In 1774, the VOC went headlong into the genocide of the San, to be exterminated as vermin – to be eradicated so that the Trekboers could get on with their lives. Efforts intensified – hundreds were killed in single attacks. In September 1792, 250 Bushmen were killed near the Sak River (Figure 53).
By 1800, thousands of Bushmen had died. Later, raids by our Trekboer ancestors, who joined commandos, wiped the San out in Bushmanland, Griqualand West, Gordonia and other areas north of the Orange River.
Louis de Grandpre, a French army officer who visited the Cape in 1786 –87, said that the Trekboers were crueller than the conquistadors (Figure 48) because ‘they have hunted the Boschis as one would hunt hares; their dogs are trained for it’.
Figure 48: Keeping Dogs Taste for Human Flesh Alive
The Spanish conquistadors kept their dogs’ appetites for human flesh alive. They had Indians brought to them in chains, then they would unleash the dogs. The Indians would come meekly down the roads and be then killed. They had butcher shops where the corpses of Indians were hung up, and on display and someone will come in and say, more or less: ‘Give me a quarter of that rascal hanging there, to feed my dogs until I can kill another one for them’.
The genocide continued through the 1830s into the 1850s – there is little written about that. Then the Trekboers expanded into Bushmanland and beyond, such as the Beukes family, who trekked through Bushmanland towards Bowesdorp. Brutal clashes took place between Trekboers and the San near Kenhardt, with the San hunted down and killed by Trekboer commandos.
But the Trekboers and the Griquas were committing genocide in the complete sense of the word, according to the 1948, United Nations Genocide Convention – which defined genocide as any of five ‘acts committed with intent to destroy, in whole or in part, a national, ethnical, racial or religious group. These five acts were: killing members of the group, causing them serious bodily or mental harm, imposing living conditions intended to destroy the group, preventing births, and forcibly transferring children out of the group. Victims are targeted because of their real or perceived membership of a group, not randomly’.
But the San people were stubborn and ferocious. Like the Aboriginal peoples of Australia, they resorted to guerrilla warfare. They attacked the Trekboers and their settlements, slaughtered animals, set houses on fire, and often killed the settlers.

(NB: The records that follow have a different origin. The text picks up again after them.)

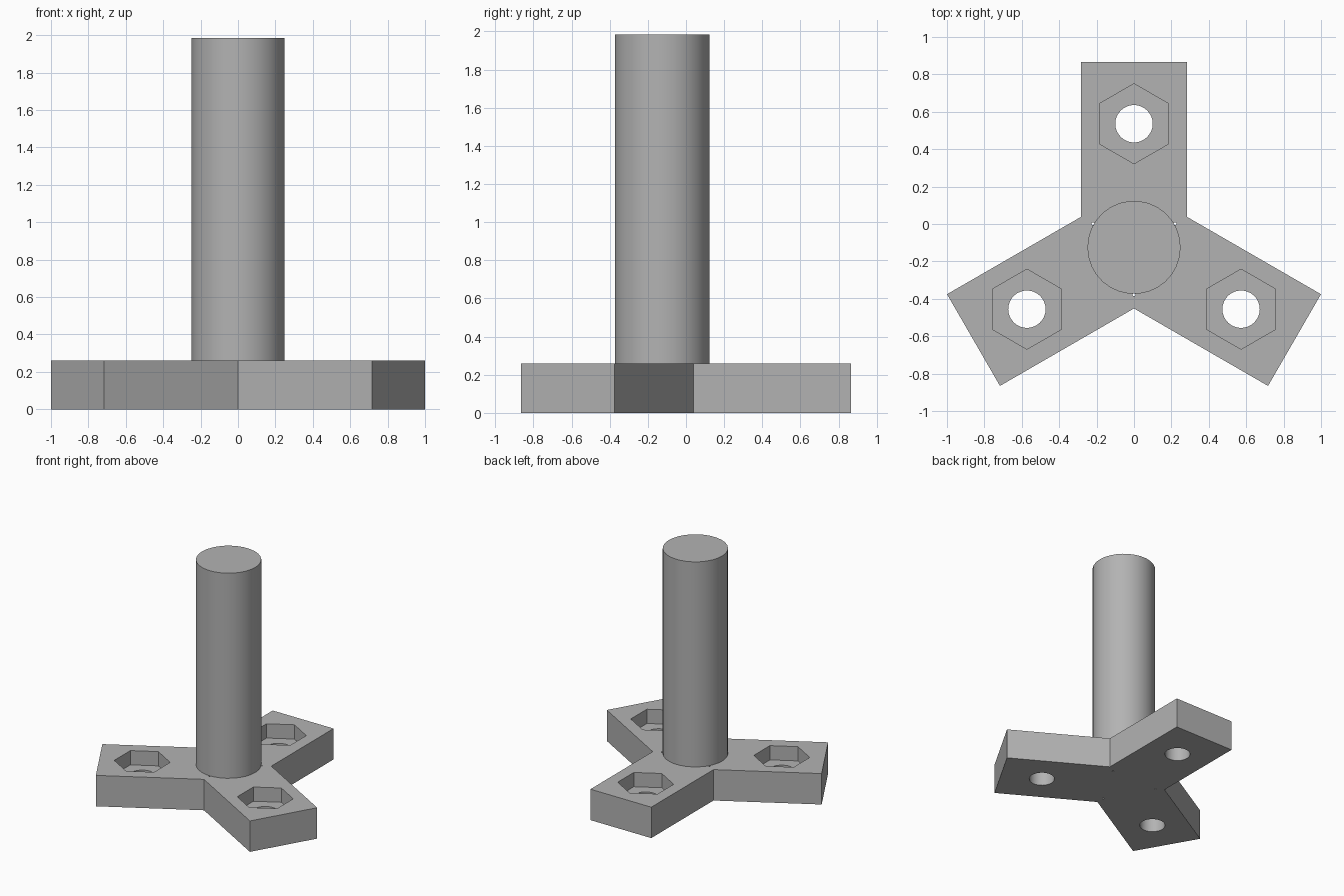
import bpy, bmesh
from math import radians, cos, sin, pi
from mathutils import Vector

old = bpy.data.objects.get("Cube")
if old:
    bpy.data.objects.remove(old, do_unlink=True)

CENTRE = Vector((0, -0.125, 0))
HALF_WIDTH, ARM_LENGTH = 0.283, 0.991
BASE_TOP, POLE_TOP = 0.26, 1.985
ARM_ANGLES = [radians(a) for a in (90, 210, 330)]

grey = bpy.data.materials.new("plain_grey")
grey.use_nodes = True
colour = (0.45, 0.45, 0.45, 1)
grey.diffuse_color = colour
grey.node_tree.nodes["Principled BSDF"].inputs["Base Color"].default_value = colour


def polar(radius, angle):
    return CENTRE + Vector((radius * cos(angle), radius * sin(angle), 0))


def prism(name, outline, bottom, top):
    """Extrude a closed outline straight up."""
    bm = bmesh.new()
    face = bm.faces.new([bm.verts.new((p.x, p.y, bottom)) for p in outline])
    side = bmesh.ops.extrude_face_region(bm, geom=[face])["geom"]
    verts = [v for v in side if isinstance(v, bmesh.types.BMVert)]
    bmesh.ops.translate(bm, verts=verts, vec=(0, 0, top - bottom))
    bmesh.ops.recalc_face_normals(bm, faces=bm.faces[:])
    mesh = bpy.data.meshes.new(name)
    bm.to_mesh(mesh)
    bm.free()
    mesh.materials.append(grey)
    obj = bpy.data.objects.new(name, mesh)
    bpy.context.collection.objects.link(obj)
    return obj


def ring(centre, radius, sides, start=0):
    angles = [start + 2 * pi * i / sides for i in range(sides)]
    return [centre + radius * Vector((cos(a), sin(a), 0)) for a in angles]


def smooth(obj):
    bpy.ops.object.select_all(action="DESELECT")
    obj.select_set(True)
    bpy.context.view_layer.objects.active = obj
    bpy.ops.object.shade_smooth_by_angle(angle=radians(30))


def cut(target, cutter):
    """Subtract the cutter and discard it."""
    mod = target.modifiers.new("cut", "BOOLEAN")
    mod.operation, mod.solver, mod.object = "DIFFERENCE", "EXACT", cutter
    bpy.context.view_layer.objects.active = target
    bpy.ops.object.modifier_apply(modifier=mod.name)
    bpy.data.objects.remove(cutter, do_unlink=True)


# Three-armed base plate: two end corners and one inner corner per arm
outline = []
for a in ARM_ANGLES:
    end = polar(ARM_LENGTH, a)
    across = HALF_WIDTH * Vector((-sin(a), cos(a), 0))
    outline += [end - across, end + across,
                polar(HALF_WIDTH / cos(pi / 6), a + pi / 3)]
base = prism("three_arm_base", outline, 0, BASE_TOP)

# Bolt hole and hexagonal nut pocket in each arm, pin hole in each inner corner
for a in ARM_ANGLES:
    spot = polar(0.661, a)
    cut(base, prism("nut_cutter", ring(spot, 0.214, 6, pi / 2), 0.14, 0.5))
    cut(base, prism("bolt_cutter", ring(spot, 0.1, 30), -0.1, 0.5))
    cut(base, prism("pin_cutter", ring(polar(0.253, a + pi / 3), 0.008, 8), -0.1, 0.5))
smooth(base)

# Upright pole
pole = prism("upright_pole", ring(CENTRE, 0.249, 30), BASE_TOP, POLE_TOP)
smooth(pole)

We did not know that the last permit to stalk, prey and hunt the Bushmen (San) was issued from Pretoria in 1936. The permit was to hunt the San like vermin and applied to all genders ‘female and male Bushman’. The issuing of permits to hunt the Bushman (San) like vermin was not an accident of history. Not that long ago Australian Aboriginal people were classified under ‘fauna and flora’. What did the Trekboers and, indeed, the VOC Council of Policy think about the San people?
Can we atone for the loss of their ‘country’ – that which is forever gone?
We are sorrowful for that which is forever gone, just as we are sorrowful for the loss of flora and fauna, and indeed, the landscape itself. The remaining Indigenous peoples of South Africa, Australia and everywhere, should be allowed to tell their truthful stories and we ours. Together we should be allowed to collectively seek to restore what we can and adopt ecologically sound management practices that we can learn from Indigenous peoples.
 Bushmen, Hottentots, and other Indigenous groups